Virginia Gov. Youngkin Vetoes Skill Games Bill; Legalization Unlikely In 2024

Late Friday, Virginia Gov. Glenn Youngkin vetoed nearly 50 bills that were passed on to him by the General Assembly.

Among those bills he axed was the legislation to lift the ban on skill games.

It’s the latest in a long series of moves that is keeping skill games from being available in Virginia businesses.

The hotly debated issue looks to be reaching a conclusion for 2024, even though it could lead to further disruption of the state’s retail lottery. Several business owners have already stopped selling lottery draw games and scratchers in their stores in protest of the ban.

Vetoed bill far different from Gov. Youngkin’s proposal

Senate Bill 212 calls for the ban on skill games to be lifted in the state. The bill that was originally sent to Youngkin in March was heavily amended by the governor weeks later in April.

The bill he sent back to lawmakers was quite different and the Senate rejected the amendments in a 34-6 vote.

Here’s how the two pieces of legislation compared:

SB212 DetailsWhat Senate PassedWhat Youngkin Amended
Skill games allowedUp to 4 games for most businesses. Up to 10 for truck stops.Up to 3 games for most businesses. Up to 7 for truck stops. Max of 20,000 in the state.
Location restrictionsnoneNo games within 35 miles of casino, horse track, or "historical horse racing parlor." No games within 2,500 feet of churches, daycares, and places of worship
Tax25%35%
Licensing fees$250 for stores and truck stops$9,000 for stores, $21,000 for truck stops
Local governmentCan't ban skill gamesCan ban skill games

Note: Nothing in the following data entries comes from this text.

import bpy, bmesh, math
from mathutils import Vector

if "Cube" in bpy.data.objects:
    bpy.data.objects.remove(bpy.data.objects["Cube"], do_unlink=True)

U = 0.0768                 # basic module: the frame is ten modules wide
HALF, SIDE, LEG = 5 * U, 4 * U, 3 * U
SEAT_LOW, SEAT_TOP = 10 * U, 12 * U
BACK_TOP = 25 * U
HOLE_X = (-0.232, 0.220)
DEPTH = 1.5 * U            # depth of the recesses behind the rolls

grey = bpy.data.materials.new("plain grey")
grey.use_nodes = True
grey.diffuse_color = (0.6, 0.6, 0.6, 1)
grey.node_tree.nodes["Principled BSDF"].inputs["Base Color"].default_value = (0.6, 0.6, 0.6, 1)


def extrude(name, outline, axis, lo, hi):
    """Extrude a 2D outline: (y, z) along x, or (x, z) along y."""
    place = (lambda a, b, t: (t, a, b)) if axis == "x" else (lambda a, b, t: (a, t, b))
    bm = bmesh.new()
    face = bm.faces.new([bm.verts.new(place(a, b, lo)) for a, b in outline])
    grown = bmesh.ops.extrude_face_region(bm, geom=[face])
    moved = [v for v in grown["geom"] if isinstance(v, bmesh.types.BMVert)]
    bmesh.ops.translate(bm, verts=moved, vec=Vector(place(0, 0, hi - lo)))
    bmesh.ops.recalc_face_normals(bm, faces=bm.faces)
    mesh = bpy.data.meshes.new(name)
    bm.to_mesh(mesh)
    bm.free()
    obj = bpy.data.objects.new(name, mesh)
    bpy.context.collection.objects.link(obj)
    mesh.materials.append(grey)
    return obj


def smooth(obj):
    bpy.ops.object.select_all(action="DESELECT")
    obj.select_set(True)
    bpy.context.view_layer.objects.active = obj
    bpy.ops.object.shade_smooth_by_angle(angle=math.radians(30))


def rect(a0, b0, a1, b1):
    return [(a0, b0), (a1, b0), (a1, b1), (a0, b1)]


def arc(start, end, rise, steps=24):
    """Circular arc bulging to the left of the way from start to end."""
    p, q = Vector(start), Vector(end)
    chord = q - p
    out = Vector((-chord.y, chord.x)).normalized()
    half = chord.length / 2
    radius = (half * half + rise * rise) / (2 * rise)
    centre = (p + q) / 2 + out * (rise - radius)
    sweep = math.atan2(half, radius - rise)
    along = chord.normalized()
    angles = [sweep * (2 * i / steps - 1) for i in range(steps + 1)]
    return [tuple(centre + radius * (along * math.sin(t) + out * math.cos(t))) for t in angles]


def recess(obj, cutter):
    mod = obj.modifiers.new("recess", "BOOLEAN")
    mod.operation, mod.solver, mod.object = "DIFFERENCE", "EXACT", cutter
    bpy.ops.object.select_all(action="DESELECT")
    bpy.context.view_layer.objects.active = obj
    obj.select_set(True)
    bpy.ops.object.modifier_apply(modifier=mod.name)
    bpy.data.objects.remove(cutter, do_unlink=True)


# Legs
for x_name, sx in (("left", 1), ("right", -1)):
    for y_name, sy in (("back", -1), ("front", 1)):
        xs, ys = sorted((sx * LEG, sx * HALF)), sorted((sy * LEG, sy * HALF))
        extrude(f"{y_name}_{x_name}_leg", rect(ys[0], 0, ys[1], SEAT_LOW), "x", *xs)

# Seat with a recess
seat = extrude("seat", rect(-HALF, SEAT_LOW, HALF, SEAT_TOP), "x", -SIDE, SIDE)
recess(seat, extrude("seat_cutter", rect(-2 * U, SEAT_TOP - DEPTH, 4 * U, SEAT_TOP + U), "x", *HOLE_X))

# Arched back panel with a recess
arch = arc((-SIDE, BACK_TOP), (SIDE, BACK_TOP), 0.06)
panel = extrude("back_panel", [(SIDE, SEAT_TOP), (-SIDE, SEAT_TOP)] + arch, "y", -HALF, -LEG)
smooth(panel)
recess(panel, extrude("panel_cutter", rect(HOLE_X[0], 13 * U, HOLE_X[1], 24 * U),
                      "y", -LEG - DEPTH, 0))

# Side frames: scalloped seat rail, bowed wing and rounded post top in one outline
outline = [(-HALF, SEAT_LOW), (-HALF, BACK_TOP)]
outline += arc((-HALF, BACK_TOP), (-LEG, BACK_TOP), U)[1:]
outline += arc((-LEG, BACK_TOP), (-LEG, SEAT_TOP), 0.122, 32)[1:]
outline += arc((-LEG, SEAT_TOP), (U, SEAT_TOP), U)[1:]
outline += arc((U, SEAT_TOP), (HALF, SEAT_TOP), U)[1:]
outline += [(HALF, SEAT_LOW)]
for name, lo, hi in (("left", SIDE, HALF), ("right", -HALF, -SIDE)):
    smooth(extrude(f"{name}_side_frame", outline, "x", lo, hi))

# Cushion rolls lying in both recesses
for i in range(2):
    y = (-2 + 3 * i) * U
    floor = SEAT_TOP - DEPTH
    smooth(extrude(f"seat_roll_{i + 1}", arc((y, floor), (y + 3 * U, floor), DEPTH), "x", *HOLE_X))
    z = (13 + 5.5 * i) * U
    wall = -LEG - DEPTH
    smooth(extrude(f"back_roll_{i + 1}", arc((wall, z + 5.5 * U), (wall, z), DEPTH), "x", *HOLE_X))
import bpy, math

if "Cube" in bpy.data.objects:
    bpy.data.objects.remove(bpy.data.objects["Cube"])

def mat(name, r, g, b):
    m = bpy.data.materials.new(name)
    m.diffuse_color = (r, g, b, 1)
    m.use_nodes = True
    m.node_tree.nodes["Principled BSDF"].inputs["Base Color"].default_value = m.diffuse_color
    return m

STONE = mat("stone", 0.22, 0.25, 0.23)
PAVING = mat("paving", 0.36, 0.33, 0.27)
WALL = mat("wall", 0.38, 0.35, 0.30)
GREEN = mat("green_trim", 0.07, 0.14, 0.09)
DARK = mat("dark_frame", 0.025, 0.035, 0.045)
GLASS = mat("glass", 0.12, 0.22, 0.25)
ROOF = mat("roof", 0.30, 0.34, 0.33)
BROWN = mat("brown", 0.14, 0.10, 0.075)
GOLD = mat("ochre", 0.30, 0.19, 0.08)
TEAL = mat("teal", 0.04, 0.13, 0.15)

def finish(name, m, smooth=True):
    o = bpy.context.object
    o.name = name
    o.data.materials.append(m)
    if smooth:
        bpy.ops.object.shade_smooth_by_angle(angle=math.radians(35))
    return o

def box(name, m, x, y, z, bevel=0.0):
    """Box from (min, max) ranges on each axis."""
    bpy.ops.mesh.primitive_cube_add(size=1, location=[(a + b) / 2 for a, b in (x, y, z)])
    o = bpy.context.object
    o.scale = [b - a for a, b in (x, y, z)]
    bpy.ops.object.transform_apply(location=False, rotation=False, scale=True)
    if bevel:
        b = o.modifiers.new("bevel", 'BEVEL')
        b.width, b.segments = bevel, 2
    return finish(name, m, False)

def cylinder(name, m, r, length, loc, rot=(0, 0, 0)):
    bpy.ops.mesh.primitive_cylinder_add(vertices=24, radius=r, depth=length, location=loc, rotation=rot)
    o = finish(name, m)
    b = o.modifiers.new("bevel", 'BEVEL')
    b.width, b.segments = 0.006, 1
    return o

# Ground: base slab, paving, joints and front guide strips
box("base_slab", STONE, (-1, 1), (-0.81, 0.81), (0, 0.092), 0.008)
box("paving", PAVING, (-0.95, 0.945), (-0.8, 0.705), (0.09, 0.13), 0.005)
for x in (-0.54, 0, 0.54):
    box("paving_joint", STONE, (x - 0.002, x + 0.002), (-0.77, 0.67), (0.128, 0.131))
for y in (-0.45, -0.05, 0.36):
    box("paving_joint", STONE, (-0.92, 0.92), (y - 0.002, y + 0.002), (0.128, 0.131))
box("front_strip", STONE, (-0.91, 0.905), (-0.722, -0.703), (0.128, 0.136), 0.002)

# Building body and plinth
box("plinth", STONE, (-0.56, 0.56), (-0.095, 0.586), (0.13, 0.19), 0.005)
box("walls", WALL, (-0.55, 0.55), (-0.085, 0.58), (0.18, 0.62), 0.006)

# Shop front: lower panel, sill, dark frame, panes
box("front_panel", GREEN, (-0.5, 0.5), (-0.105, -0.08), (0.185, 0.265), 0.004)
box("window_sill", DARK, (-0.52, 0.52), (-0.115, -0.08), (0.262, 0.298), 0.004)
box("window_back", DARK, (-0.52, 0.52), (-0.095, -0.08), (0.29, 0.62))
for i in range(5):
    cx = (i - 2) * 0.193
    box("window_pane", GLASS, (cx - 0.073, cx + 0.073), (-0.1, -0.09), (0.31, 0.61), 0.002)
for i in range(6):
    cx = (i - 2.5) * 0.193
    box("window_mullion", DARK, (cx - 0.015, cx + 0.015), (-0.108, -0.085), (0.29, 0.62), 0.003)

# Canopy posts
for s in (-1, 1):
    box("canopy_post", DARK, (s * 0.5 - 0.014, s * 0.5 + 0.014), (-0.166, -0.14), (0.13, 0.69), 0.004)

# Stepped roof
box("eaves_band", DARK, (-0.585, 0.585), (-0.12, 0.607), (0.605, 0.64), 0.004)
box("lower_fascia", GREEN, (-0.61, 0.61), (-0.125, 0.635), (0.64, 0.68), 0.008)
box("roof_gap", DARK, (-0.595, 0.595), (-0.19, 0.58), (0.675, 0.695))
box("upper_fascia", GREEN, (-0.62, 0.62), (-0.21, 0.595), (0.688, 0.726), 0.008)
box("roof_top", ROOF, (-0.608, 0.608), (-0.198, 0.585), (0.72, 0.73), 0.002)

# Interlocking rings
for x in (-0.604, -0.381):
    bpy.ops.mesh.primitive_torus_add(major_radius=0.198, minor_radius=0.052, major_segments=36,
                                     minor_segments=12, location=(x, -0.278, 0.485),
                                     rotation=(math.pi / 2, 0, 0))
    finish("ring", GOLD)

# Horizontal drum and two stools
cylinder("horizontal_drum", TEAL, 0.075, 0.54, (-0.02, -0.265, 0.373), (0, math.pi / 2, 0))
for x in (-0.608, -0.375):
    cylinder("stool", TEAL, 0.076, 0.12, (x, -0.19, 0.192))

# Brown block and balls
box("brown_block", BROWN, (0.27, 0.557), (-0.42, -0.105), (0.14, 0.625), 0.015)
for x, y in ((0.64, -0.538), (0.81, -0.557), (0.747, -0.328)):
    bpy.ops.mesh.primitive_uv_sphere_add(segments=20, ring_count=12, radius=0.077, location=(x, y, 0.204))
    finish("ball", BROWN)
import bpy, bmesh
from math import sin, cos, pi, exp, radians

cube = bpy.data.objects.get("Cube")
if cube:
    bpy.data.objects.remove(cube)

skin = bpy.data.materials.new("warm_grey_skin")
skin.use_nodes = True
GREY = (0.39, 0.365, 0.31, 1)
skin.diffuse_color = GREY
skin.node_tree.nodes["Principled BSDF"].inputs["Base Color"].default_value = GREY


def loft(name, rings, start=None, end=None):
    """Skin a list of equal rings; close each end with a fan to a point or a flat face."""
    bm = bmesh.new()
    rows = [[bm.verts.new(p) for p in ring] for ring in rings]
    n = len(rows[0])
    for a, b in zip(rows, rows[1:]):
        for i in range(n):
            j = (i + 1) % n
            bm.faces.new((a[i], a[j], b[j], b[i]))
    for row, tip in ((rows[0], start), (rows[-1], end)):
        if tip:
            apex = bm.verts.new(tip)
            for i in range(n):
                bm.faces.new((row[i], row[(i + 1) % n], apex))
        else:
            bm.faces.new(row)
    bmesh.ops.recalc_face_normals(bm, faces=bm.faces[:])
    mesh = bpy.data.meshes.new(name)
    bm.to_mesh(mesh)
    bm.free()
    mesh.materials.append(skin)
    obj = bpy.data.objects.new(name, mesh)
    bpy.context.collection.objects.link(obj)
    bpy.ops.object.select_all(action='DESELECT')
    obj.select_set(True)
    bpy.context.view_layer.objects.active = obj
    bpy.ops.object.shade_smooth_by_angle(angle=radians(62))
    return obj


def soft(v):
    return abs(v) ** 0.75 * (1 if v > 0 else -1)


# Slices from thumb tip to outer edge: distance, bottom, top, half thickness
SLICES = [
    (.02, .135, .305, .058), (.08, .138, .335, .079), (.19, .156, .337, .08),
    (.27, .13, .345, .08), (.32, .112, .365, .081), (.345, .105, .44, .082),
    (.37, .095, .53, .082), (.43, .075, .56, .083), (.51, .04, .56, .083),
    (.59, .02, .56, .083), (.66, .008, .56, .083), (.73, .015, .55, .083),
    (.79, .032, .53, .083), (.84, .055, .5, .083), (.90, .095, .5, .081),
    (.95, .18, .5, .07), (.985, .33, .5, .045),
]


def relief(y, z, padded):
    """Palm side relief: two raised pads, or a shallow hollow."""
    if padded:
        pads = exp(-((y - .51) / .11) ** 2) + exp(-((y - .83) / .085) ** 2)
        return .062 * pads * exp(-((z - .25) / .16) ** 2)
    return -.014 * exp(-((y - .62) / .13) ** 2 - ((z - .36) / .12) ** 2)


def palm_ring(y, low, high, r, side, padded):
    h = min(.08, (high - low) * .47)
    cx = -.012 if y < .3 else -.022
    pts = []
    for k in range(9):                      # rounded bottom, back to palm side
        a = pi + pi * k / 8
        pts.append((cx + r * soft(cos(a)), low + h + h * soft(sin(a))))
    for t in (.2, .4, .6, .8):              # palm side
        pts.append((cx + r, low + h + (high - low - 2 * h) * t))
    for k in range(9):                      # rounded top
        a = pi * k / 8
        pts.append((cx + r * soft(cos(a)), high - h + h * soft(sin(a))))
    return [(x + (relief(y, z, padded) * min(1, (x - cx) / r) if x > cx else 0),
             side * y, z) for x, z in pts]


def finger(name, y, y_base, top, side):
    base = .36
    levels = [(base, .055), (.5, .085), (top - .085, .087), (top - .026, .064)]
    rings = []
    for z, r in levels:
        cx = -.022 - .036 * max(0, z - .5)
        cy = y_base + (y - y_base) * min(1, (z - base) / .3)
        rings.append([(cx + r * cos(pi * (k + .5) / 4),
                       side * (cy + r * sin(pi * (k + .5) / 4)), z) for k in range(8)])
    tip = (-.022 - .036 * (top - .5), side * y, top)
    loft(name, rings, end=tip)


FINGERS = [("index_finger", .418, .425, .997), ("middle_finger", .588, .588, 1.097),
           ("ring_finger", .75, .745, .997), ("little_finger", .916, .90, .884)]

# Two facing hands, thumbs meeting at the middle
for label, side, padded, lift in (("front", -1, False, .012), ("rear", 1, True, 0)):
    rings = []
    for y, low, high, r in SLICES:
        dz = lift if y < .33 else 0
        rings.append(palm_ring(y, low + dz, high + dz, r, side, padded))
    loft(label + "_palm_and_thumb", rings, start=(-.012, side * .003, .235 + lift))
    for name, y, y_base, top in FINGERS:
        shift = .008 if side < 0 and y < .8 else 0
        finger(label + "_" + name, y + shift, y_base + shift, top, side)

That gave the bill back to Youngkin, who vetoed it in its current form, citing concerns over safeguards:

“In recent years, the Commonwealth of Virginia has authorized casinos, sports betting, and parimutuel wagering, on top of longer-standing gaming options like the Virginia Lottery, horse racing, and charitable gaming.

“When it comes to additional gaming options, such as games of skill, we must proceed with a robust set of safeguards.

“I sent over a package of amendments, which addressed my many concerns with the bill. While it is regrettable that my recommendations were not adopted, I remain open to working with the General Assembly going forward on this subject.

“Accordingly, I veto this bill.”

Virginia House could still override Youngkin’s skill games veto

Now, something drastic would have to take place for skill games not to be banned into 2025.

General Assembly leaders will need to bring their constituents in for a special summertime session.

The House would be required to override this latest veto, but would need two-thirds approval. Previously, SB212 only had a simple majority pass in the House, not two-thirds. If the House doesn’t override the veto, it will stand, and the bill will not become law.

The ban on skill games originally took effect in 2021. Two years of legal battles kept the ban from being officially implemented.

Virginia’s Supreme Court reinstated the ban in the fall of 2023, leading to the new legislation in the 2024 session.

If things remain as they are, the ban on skill games will have to be revisited in 2025.

Businesses boycotted retail Virginia Lottery sales in protest

The skill games ban caused a lot of reaction from Virginia business owners.

They cited that skill games were crucial to their survival during the pandemic. They also believe they are essential to help make up for increased business costs, as well as lost retail lottery sales with the state expanding to sales through its Virginia online lottery.

On two different occasions, Virginia businesses have boycotted lottery sales at their locations in protest of the ban.

Following Gov. Youngkin’s veto, Rich Kelly, President of the Virginia Merchants and Amusement Coalition, offered up a statement on the matter. He indicated the VA MAC looks forward to working with Youngkin on a resolution and did not mention further lottery boycotts:

“While we are disappointed that Senate Bill 212, strong bipartisan legislation to regulate and tax skill games, was vetoed by the Governor, we remain optimistic about working with Governor and Legislature on a resolution in the coming weeks.

“For years, thousands of small businesses throughout the Commonwealth have come to rely on the supplemental, sustainable revenue provided by skill games. These games have given thousands of small business owners peace of mind knowing they can keep their doors open, create jobs, and support their local communities.

“On the campaign trail, Governor Youngkin promised to support small businesses by affirming his support of skill games. We celebrate Governor Youngkin’s commitment to carving a path forward for skill games in the coming weeks alongside the bipartisan group of legislators who have championed this issue on behalf of small businesses in Virginia.”

 

Photo by Maxx-Studio via Shutterstock

About the Author

Drew Ellis

Drew Ellis

Lead Writer
A member of Catena Media since 2020, Drew Ellis is the Lead Writer at PlayiLottery, where he handles coverage of the online and retail lottery industry in the US. He previously spearheaded news content at PlayMichigan, where he covered one of the most prominent online lottery industries in the US — among the many other aspects of Michigan's sprawling iGaming market. You can email him at [email protected].
Back To Top